Source Code may have been the most overlooked movie released in 2011. It does an amazing job of making a very convoluted time travel plot accessible and sneaks some great action sequences into a movie set almost entirely on a cramped train. Unconventional action and an out there plot that needs to be explained without slowing down the pacing? Does that sound like any superhero we know? And what is Paul Rudd if not a combination of Sam Rockwell’s charm and Jake Gyllenhaal’s clean cut appearance?
If all that is not enough to convince you, then consider the fact that Duncan Jones was passed over for Man of Steel in favor of Zack “Sucker Punch” Snyder. You’d be getting a great director and heroically righting one of the great wrongs in modern super hero film history all at the same time.
David Lynch. I know, this is a long shot. His last feature film, Inland Empire, was released in 2007 and he seems more interested in making damn fine coffee and weird music than movies these days, but before Inland Empire, it had been six years since he released a feature. The eight years between 2007 and Ant-Man’s project 2015 release isn’t much longer, so this is not totally out of the question.
Lynch isn’t exactly known for mainstream summer blockbusters or straightforward storytelling, but I believe he’s a perfect fit. Who is Ant-Man, really? He’s not the guy who wears the American flag and always does the right thing. He’s not the guy who tries to be a hero, but is mostly an arrogant jerk. He’s not even the guy whose hubris was punished with the occasional outbreak of green monsterism. He’s the guy who sometimes hits his wife and accidentally created an artificial intelligence that will eventually destroy the world. I know neither of those things will be in the movie, but my point stands. More so than most heroes, Ant-Man is someone who operates in the dark fringes of the Marvel Universe. Ask yourself: would a disembodied ear in the grass seem so out of place in Ant-Man’s world?
The Coen Brothers. Listen, I’m no fool.
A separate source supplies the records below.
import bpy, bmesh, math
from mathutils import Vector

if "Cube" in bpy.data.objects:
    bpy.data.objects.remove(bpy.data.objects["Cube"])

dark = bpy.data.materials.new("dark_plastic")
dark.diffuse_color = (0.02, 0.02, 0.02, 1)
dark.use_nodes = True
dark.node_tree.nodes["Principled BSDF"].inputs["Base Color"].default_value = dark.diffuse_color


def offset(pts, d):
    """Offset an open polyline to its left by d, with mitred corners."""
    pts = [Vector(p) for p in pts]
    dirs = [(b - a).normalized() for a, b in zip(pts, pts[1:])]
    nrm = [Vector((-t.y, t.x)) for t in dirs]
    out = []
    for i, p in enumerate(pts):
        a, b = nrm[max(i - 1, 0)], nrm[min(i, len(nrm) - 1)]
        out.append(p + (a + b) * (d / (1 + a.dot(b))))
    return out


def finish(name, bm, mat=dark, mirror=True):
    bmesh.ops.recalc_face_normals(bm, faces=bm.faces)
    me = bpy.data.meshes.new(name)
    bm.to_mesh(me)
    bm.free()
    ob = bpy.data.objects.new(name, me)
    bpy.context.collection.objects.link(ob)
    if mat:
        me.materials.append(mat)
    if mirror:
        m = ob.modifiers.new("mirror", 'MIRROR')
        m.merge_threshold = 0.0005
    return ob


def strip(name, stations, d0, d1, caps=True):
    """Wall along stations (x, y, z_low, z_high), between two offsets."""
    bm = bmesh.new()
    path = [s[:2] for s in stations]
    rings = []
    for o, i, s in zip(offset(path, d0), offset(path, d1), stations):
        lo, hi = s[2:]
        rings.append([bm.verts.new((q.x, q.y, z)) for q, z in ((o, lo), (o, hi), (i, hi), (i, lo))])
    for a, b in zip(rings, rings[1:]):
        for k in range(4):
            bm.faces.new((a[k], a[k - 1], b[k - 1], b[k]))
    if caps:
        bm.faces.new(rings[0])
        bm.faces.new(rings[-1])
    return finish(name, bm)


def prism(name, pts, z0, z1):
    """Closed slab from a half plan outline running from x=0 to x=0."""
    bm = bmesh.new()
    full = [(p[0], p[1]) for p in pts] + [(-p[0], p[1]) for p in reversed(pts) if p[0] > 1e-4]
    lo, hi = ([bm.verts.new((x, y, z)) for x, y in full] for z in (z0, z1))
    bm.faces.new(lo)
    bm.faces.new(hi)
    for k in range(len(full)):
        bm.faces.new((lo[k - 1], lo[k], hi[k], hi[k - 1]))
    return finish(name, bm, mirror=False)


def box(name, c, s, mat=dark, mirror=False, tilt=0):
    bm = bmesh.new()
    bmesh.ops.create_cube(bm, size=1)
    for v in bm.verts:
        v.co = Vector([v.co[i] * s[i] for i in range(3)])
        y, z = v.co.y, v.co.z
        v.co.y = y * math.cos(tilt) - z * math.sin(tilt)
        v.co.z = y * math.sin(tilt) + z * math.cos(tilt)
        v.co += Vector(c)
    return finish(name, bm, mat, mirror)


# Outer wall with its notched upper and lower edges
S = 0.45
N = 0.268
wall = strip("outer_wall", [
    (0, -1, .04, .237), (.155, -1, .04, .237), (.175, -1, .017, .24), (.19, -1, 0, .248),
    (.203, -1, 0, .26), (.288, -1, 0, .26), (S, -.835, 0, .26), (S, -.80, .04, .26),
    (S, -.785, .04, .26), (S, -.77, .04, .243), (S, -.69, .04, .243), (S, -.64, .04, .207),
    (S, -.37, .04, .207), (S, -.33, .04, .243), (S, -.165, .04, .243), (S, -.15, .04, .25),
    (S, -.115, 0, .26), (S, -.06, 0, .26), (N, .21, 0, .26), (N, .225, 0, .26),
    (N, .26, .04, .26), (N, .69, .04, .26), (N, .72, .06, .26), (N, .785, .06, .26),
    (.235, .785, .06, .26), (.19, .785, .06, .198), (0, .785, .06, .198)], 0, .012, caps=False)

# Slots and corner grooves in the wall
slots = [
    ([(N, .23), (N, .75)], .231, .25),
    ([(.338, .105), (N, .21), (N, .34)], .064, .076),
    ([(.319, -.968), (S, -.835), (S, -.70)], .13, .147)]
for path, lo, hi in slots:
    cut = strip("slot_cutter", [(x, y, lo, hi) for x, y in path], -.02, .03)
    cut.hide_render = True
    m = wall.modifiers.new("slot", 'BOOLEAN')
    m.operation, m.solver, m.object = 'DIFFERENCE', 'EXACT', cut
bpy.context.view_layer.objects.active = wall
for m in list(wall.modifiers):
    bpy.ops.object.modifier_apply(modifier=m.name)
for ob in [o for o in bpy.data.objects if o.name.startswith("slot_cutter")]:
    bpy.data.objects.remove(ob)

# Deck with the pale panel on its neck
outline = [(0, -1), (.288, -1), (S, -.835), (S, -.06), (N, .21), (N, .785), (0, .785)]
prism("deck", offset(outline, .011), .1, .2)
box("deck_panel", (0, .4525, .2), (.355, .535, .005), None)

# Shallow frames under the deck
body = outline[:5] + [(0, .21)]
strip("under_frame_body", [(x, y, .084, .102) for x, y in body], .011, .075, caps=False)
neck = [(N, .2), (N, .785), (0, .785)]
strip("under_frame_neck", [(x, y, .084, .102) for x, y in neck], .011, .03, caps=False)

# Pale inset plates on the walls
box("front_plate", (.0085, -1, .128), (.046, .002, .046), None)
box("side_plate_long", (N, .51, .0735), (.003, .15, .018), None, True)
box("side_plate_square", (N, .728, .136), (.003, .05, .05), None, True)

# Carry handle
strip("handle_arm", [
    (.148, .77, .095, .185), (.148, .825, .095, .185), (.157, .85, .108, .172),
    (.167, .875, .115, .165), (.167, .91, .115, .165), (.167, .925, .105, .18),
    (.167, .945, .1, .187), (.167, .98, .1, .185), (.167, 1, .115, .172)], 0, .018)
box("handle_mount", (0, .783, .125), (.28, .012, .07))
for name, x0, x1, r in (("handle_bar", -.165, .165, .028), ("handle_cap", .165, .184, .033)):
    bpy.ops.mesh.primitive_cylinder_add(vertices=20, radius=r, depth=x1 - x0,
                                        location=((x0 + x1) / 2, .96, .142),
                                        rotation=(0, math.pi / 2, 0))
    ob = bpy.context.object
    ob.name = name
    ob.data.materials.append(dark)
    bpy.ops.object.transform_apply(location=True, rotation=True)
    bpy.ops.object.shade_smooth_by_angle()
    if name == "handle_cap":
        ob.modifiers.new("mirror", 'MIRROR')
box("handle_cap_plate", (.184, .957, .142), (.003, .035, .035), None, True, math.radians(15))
I realize this probably isn’t going to happen, but just think about it for a second.
Actually, nevermind. Ant-Man is outwardly (or at least sees himself as) a genius, but also kind of a bumbling idiot who makes a series of mistakes with extraordinarily grave consequences. What would the Coens know about a character like that?
Do the right thing, Marvel. Pick someone interesting to do Ant-Man, whether it’s one of my four or not. Sure, you’ll still coast for a while if you don’t. Guardians of the Galaxy looks amazing. Joss Whedon is still on board for Avengers 2, but if you keep on this path, it will come crashing down. Maybe not today or tomorrow, but eventually. Do you know what Avengers 3 is going to make then? 667,999,518.